Stephanie O'Neill Health Care Correspondent
Stephanie O’Neill is the Health Care Correspondent for Southern California Public Radio. Her multi-platform journalism career includes reporting for public radio, public television and newspapers, including three years as a staff writer for the Los Angeles Times, four years as a staff reporter/columnist for the Contra Costa Times and two years as the first Los Angeles Bureau Chief for KQED’s statewide radio magazine, the "California Report.” She’s also been published in national magazines, including Columbia Journalism Review, New York Lawyer Magazine and Consumer Reports publications.
Prior to joining Southern California Public Radio, Stephanie produced hundreds of feature stories and breaking news reports that aired on NPR, Marketplace, Monitor Radio, AP Radio, the BBC and CBS Radio’s "The Osgood File." Her coverage has included environmental, legal and political features as well as reports on the 1992 L.A. Riot, the OJ Simpson criminal/civil trials and many of California’s largest earthquakes, floods and fires.
Stephanie's work has won awards from the Associated Press Television and Radio Association, the Los Angeles Press Club and the San Francisco Peninsula Press Club. She is a 2014 NPR-Kaiser Health News Fellow and a 2013-2014 Fellow of the Regional Health Journalism Program conducted by the Association of Health Care Journalists.
Stephanie earned a law degree from Loyola Law School, Los Angeles and a B.A. In Political Science/Public Policy from the University of California, Davis.
Away from work, Stephanie enjoys riding her horses, hiking with her dogs and hanging out with her human friends and family.
Stories by Stephanie O'Neill
SCAN says the hack occurred between March and June. The intruders saw information on some members' medical conditions, and perhaps a few Social Security numbers.

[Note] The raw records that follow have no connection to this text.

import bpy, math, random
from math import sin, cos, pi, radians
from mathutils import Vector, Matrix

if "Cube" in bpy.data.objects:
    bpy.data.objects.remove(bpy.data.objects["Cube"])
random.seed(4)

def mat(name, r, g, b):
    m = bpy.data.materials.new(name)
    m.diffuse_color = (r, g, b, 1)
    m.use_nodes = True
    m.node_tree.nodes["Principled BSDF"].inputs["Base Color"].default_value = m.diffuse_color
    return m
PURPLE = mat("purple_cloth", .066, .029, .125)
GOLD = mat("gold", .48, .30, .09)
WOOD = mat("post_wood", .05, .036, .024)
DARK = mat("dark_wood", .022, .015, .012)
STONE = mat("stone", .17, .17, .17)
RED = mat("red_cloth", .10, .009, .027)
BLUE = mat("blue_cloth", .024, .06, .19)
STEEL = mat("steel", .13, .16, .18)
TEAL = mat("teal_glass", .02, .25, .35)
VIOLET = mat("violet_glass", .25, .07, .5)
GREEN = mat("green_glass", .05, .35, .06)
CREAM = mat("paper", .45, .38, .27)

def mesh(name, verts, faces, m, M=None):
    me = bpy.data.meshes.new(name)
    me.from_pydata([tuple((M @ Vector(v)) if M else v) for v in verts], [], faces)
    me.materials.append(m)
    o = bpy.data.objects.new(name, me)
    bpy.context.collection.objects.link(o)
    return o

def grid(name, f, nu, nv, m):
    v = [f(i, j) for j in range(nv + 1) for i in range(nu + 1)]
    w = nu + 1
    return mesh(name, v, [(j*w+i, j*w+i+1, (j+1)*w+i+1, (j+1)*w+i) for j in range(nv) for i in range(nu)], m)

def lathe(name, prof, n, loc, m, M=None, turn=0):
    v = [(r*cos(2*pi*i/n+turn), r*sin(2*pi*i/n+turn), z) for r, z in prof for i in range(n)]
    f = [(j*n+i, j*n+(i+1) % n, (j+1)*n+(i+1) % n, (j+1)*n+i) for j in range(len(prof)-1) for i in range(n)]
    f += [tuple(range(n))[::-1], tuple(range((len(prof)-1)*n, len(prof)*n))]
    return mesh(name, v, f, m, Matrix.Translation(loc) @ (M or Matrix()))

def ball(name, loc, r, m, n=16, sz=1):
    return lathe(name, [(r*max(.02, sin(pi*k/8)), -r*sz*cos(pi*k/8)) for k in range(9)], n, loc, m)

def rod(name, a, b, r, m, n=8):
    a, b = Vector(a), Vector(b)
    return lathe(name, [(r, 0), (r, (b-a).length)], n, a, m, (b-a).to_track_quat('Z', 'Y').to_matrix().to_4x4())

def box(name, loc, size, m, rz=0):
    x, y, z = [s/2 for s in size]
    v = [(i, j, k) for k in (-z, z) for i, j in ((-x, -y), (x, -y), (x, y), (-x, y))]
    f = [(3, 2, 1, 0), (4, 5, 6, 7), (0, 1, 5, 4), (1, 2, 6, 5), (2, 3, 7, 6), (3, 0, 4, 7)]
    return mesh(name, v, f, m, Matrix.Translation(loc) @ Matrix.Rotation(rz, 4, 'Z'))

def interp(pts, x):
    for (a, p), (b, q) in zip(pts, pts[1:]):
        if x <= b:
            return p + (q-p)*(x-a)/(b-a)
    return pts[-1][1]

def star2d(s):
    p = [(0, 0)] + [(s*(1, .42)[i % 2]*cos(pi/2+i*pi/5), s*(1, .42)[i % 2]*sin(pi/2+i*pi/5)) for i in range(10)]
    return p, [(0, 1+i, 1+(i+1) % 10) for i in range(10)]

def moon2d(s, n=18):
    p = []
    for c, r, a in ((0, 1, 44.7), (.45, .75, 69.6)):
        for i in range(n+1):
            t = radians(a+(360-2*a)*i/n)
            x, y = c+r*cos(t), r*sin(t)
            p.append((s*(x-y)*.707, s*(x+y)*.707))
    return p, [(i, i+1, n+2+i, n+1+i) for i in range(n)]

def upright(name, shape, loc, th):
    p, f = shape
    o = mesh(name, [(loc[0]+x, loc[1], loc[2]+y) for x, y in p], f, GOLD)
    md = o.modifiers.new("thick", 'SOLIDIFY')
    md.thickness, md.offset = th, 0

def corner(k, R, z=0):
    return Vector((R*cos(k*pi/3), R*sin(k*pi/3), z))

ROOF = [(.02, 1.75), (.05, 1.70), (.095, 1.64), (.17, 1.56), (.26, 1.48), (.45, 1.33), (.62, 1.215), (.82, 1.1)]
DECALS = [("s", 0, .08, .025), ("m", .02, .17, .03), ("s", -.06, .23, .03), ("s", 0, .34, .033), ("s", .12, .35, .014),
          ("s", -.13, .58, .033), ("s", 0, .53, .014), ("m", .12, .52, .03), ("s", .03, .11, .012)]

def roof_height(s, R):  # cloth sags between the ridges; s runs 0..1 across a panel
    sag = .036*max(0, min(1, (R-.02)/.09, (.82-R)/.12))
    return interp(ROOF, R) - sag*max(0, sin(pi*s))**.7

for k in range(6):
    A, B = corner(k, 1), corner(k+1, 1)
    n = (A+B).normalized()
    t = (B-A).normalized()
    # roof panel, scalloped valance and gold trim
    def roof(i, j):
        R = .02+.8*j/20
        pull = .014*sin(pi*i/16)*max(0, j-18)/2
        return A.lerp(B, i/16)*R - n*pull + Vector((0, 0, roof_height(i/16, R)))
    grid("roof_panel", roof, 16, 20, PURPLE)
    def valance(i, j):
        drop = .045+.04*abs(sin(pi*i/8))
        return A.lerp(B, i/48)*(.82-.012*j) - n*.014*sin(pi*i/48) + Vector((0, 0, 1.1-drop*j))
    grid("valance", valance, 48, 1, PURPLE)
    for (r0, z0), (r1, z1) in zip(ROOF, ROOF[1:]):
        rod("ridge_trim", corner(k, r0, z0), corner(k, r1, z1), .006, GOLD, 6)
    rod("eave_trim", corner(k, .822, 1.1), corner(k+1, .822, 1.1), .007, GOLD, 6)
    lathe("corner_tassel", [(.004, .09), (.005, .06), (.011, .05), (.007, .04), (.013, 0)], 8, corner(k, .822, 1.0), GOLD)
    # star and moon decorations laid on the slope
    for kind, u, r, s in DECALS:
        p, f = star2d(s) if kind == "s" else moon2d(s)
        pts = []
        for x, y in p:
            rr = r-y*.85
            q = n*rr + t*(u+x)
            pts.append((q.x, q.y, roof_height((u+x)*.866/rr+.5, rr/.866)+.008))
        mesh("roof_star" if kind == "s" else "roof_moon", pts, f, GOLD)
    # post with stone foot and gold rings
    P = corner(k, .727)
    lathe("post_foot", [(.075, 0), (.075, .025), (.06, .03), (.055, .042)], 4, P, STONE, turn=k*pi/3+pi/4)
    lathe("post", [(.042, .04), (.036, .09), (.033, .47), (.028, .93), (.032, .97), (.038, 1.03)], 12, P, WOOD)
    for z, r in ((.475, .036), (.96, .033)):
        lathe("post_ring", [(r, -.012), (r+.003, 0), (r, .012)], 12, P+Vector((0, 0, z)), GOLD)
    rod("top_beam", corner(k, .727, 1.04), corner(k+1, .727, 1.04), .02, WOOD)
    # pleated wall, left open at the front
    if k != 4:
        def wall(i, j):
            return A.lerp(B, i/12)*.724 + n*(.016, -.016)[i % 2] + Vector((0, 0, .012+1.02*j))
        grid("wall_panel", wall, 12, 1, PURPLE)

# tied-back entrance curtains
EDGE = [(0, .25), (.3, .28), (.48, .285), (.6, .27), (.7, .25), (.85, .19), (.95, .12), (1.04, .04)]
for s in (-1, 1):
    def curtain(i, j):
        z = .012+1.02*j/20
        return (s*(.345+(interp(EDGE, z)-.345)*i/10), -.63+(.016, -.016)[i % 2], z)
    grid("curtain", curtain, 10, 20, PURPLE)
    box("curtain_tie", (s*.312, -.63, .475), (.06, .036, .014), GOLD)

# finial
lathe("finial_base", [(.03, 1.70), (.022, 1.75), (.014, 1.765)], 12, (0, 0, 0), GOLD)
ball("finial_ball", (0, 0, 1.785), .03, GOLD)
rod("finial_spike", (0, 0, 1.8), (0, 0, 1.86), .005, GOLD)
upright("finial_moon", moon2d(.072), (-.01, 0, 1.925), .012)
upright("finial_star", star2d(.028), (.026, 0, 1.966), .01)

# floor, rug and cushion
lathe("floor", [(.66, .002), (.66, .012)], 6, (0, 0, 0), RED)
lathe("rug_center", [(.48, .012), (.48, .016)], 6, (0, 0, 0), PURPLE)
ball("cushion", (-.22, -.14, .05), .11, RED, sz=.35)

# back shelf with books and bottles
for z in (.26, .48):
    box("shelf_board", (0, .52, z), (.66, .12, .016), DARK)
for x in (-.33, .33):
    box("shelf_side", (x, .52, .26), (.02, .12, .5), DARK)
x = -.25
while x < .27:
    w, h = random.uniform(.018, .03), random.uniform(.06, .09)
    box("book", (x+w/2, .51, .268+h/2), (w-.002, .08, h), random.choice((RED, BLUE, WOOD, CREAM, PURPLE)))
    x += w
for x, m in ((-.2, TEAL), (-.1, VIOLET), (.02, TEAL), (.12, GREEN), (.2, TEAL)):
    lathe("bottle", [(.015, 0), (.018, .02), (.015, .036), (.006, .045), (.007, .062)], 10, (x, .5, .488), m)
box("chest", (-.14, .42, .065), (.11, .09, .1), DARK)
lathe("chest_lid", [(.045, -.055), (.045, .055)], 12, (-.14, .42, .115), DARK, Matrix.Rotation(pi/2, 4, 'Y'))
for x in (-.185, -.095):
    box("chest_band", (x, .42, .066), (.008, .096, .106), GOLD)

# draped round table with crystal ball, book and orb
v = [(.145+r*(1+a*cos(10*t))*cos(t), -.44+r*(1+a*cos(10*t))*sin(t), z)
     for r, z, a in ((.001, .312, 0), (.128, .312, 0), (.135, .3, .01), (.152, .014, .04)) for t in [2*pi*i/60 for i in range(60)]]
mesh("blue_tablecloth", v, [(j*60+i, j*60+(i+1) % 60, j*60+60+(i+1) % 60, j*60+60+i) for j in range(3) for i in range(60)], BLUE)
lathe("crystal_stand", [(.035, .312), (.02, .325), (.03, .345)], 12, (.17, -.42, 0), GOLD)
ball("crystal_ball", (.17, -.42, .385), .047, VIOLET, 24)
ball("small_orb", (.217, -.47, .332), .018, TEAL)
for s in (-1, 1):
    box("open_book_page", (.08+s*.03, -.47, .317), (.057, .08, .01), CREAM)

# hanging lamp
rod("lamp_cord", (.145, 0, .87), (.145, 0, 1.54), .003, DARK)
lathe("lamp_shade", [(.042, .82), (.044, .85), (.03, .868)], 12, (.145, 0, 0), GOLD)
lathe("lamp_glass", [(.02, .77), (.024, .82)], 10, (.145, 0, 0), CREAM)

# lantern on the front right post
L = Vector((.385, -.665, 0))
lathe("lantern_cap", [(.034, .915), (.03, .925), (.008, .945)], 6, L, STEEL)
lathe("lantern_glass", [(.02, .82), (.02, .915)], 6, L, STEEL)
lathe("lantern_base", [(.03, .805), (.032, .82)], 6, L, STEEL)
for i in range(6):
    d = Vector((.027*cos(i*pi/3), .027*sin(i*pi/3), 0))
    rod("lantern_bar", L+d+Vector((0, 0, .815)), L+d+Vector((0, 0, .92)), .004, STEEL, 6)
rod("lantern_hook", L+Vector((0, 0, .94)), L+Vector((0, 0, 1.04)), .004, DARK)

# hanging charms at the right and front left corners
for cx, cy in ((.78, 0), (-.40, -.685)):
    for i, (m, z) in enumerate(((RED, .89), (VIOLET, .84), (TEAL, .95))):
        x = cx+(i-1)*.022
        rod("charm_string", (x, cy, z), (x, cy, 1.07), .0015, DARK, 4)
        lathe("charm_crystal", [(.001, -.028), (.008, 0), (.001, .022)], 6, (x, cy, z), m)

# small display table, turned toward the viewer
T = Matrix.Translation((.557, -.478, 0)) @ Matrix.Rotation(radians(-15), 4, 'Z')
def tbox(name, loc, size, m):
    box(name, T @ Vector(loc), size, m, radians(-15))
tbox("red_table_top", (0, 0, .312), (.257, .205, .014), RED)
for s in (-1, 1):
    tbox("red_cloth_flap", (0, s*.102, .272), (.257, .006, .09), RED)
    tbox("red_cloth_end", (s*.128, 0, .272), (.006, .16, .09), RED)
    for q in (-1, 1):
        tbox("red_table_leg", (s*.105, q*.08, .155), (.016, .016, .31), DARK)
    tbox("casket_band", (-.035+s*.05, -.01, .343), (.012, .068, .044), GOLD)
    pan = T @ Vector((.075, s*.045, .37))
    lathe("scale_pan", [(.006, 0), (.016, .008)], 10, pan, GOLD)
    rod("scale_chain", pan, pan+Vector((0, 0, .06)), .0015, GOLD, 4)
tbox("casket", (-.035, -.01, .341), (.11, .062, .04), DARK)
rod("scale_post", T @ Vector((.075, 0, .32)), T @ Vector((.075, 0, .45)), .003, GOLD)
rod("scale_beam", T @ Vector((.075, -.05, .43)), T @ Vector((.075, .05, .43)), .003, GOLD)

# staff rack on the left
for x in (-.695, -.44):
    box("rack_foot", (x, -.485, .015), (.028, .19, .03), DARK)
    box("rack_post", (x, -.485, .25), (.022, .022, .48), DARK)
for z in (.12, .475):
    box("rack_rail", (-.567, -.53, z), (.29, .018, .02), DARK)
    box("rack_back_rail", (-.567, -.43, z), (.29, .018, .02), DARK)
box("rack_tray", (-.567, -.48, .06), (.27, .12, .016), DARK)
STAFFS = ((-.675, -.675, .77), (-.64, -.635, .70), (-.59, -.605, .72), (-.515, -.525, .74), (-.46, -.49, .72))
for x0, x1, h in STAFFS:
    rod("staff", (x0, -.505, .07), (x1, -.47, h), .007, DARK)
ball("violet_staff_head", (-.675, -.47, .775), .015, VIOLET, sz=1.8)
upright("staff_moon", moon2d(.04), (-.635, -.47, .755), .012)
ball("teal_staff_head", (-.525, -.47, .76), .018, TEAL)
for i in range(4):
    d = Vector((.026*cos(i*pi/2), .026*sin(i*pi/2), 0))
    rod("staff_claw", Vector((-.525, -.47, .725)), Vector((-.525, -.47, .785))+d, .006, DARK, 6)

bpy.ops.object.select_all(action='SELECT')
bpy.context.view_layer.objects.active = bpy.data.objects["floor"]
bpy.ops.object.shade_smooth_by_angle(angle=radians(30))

The measure would require health plans to notify policyholders in writing if state regulators deem a premium rate hike "unreasonable or not justified."
Legislation that allows terminally ill people to get access to drugs not yet approved by the FDA moves toward the governor's desk.
Techstars has teamed up with Cedars-Sinai to help health care entrepreneurs turn their ideas into reality.
The increasingly common practice can lead to much higher costs as unwitting patients are billed at outpatient rates while thinking they are inpatients.
You can catch meningitis if a sick person sneezes on you, if you're exposed to their infected saliva through a kiss, or if you share eating utensils or drinks.
The FDA says it causes health problems. Advocates say it cures a host of maladies.
More than 100 area hospitals will receive fewer Medicare dollars for readmitting too many patients. The average penalty is higher than last year.
Supervisors approve $11.5 million for nine providers — including medical centers, clinics and the L.A. LGBT Center — to provide Truvada to high-risk patients.
Lebowski doesn’t get hurt, but there are those who fear an increase in real-life risky driving if on Nov. 8 Californians vote to legalize recreational marijuana.
As California voters ponder legalizing recreational marijuana, science complicates efforts to develop a reliable method for determining whether a driver is high.
One initiative seeks to create a global "cancer map" using data provided by patients around the world. The goal is to help patients make better treatment decisions.
California will no longer seek reimbursement for general medical care. Federal law only requires states to seek payment for nursing home care.
Cedars-Sinai and accelerator startup Techstars are investing money and providing space and numerous mentors to help firms develop new products.
The warning level on AQMD's air quality index is red. That means it's unhealthy for everyone — not just people with respiratory problems.